Contrary to the common quip that listening to Mozart will actually increase one’s IQ, a systematic review of literature on the subject performed by the German research ministry concluded there to be no affect on intelligence by passively listening to Mozart – or any other kind of music. The team consisted of nine German neuroscientists, psychologists, educationalists and philosophers – all music experts.

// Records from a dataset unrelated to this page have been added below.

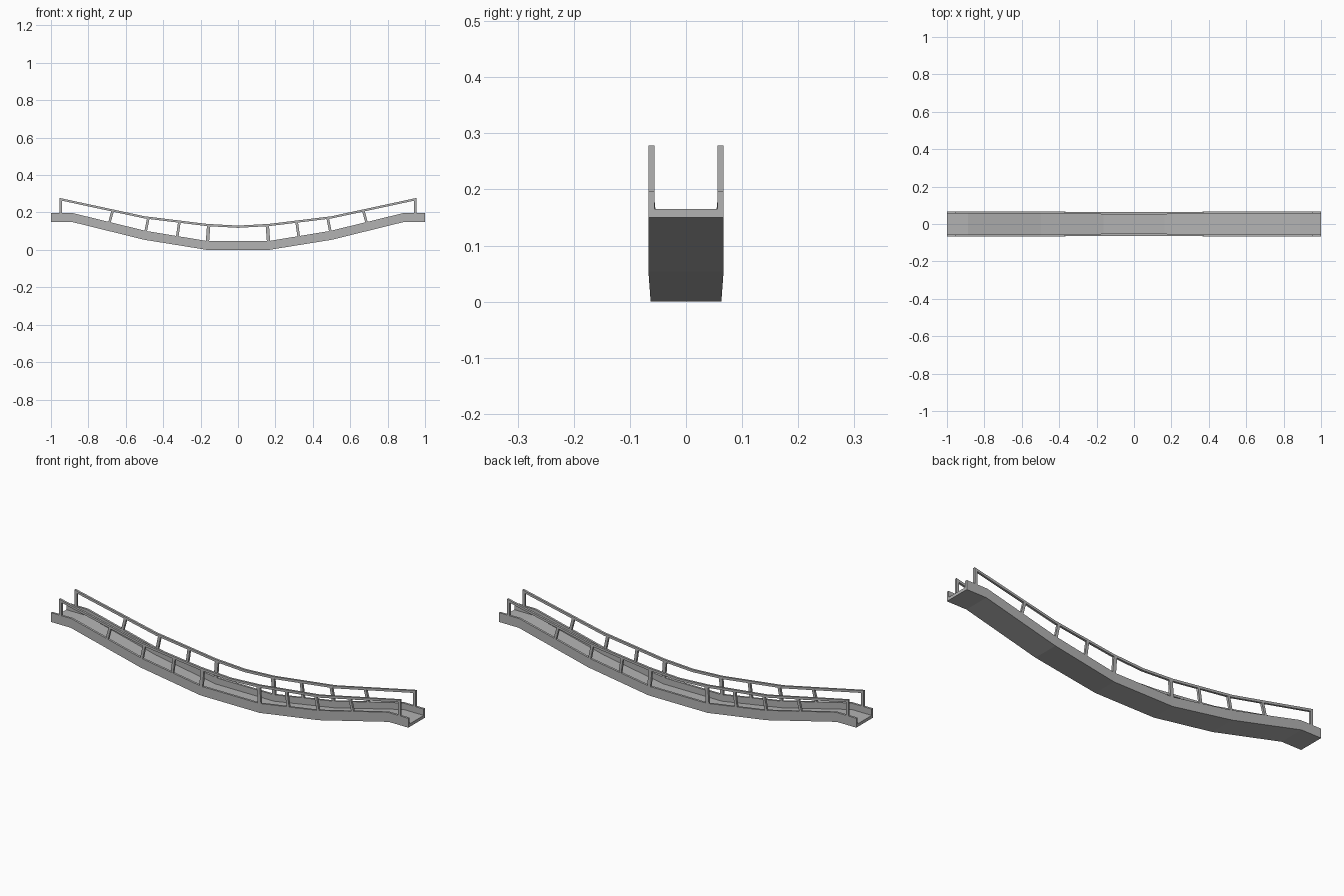
import bpy, bmesh
from mathutils import Vector

cube = bpy.data.objects.get("Cube")
if cube:
    bpy.data.objects.remove(cube, do_unlink=True)

grey = bpy.data.materials.new("plain grey")
grey.use_nodes = True
COLOUR = (0.45, 0.45, 0.45, 1)
grey.diffuse_color = COLOUR
grey.node_tree.nodes["Principled BSDF"].inputs["Base Color"].default_value = COLOUR

WALL = 0.011       # thickness of side walls, rails and posts
HEIGHT = 0.047     # height of side walls
FLOOR = 0.015      # thickness of the walkway
RAIL = 0.012

# Half paths as (x, z), mirrored to the other end
deck_half = [(0.165, 0.0), (0.5, 0.054), (0.89, 0.15), (1.0, 0.15)]
rail_half = [(0.165, 0.127), (0.5, 0.168), (0.955, 0.266)]
deck_path = [(-x, z) for x, z in reversed(deck_half)] + deck_half
rail_path = [(-x, z) for x, z in reversed(rail_half)] + [(0, 0.118)] + rail_half


def half_width(x):
    """Outer half width, slightly pinched in the middle."""
    t = min(max((abs(x) - 0.165) / 0.335, 0), 1)
    return 0.063 + 0.004 * t


def height_on(path, x):
    for (x0, z0), (x1, z1) in zip(path, path[1:]):
        if x0 <= x <= x1:
            return z0 + (z1 - z0) * (x - x0) / (x1 - x0)
    return path[-1][1]


def slope_on(path, x, d=0.02):
    if abs(x) + d > path[-1][0]:
        return 0
    return (height_on(path, x + d) - height_on(path, x - d)) / (2 * d)


def add_object(name, bm):
    bmesh.ops.recalc_face_normals(bm, faces=bm.faces)
    mesh = bpy.data.meshes.new(name)
    bm.to_mesh(mesh)
    bm.free()
    mesh.materials.append(grey)
    obj = bpy.data.objects.new(name, mesh)
    bpy.context.collection.objects.link(obj)
    return obj


def loft(bm, rings):
    """Skin a closed solid through rings of points."""
    loops = [[bm.verts.new(p) for p in ring] for ring in rings]
    n = len(loops[0])
    for a, b in zip(loops, loops[1:]):
        for i in range(n):
            j = (i + 1) % n
            bm.faces.new((a[i], a[j], b[j], b[i]))
    bm.faces.new(loops[0])
    bm.faces.new(loops[-1])


# Trough-shaped deck: floor with a low wall on each side
def deck_ring(x, z):
    w = half_width(x)
    lean = -slope_on(deck_path, x)
    side = [(w, 0), (w, HEIGHT), (w - WALL, HEIGHT), (w - WALL, FLOOR)]
    section = side + [(-y, h) for y, h in reversed(side)]
    return [Vector((x + lean * h, y, z + h)) for y, h in section]


bm = bmesh.new()
loft(bm, [deck_ring(x, z) for x, z in deck_path])
add_object("deck", bm)


# Handrails following the sag
def rail_ring(x, z, s):
    w = half_width(x)
    return [Vector((x, s * y, z + h)) for y, h in
            ((w, 0), (w, RAIL), (w - WALL, RAIL), (w - WALL, 0))]


# Posts from wall top to handrail, leaning square to the deck
def post_rings(x, s, r):
    w = half_width(x)
    z0 = height_on(deck_path, x) + HEIGHT - 0.008
    lean = -slope_on(deck_path, x)
    x0 = x + lean * HEIGHT
    x1 = x0 + lean * 0.075
    z1 = height_on(rail_path, min(max(x1, -0.95), 0.95)) + 0.006
    return [[Vector((px + dx, s * y, z)) for dx, y in
             ((-r, w), (r, w), (r, w - WALL), (-r, w - WALL))]
            for px, z in ((x0, z0), (x1, z1))]


for side_name, s in (("left", 1), ("right", -1)):
    y_name = "back" if s > 0 else "front"
    bm = bmesh.new()
    loft(bm, [rail_ring(x, z, s) for x, z in rail_path])
    add_object(y_name + "_handrail", bm)

    bm = bmesh.new()
    for x, r in ((0.168, 0.009), (0.333, 0.007), (0.505, 0.007),
                 (0.7, 0.007), (0.948, 0.007)):
        for end in (1, -1):
            loft(bm, post_rings(x * end, s, r))
    add_object(y_name + "_posts", bm)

The idea of a "Mozart effect; was sparked in 1993 when a study concerning music and spacial task performance found an increase in ability after listening to Mozart for 10 minutes. It led to a variety of commercial applications, such as media claiming to increase your well-being through music. Recent articles on the subject have ranged from claiming a molecular basis for the phenomenon, to setting the wildly popular application for child development squarely on the shoulders of commercialism.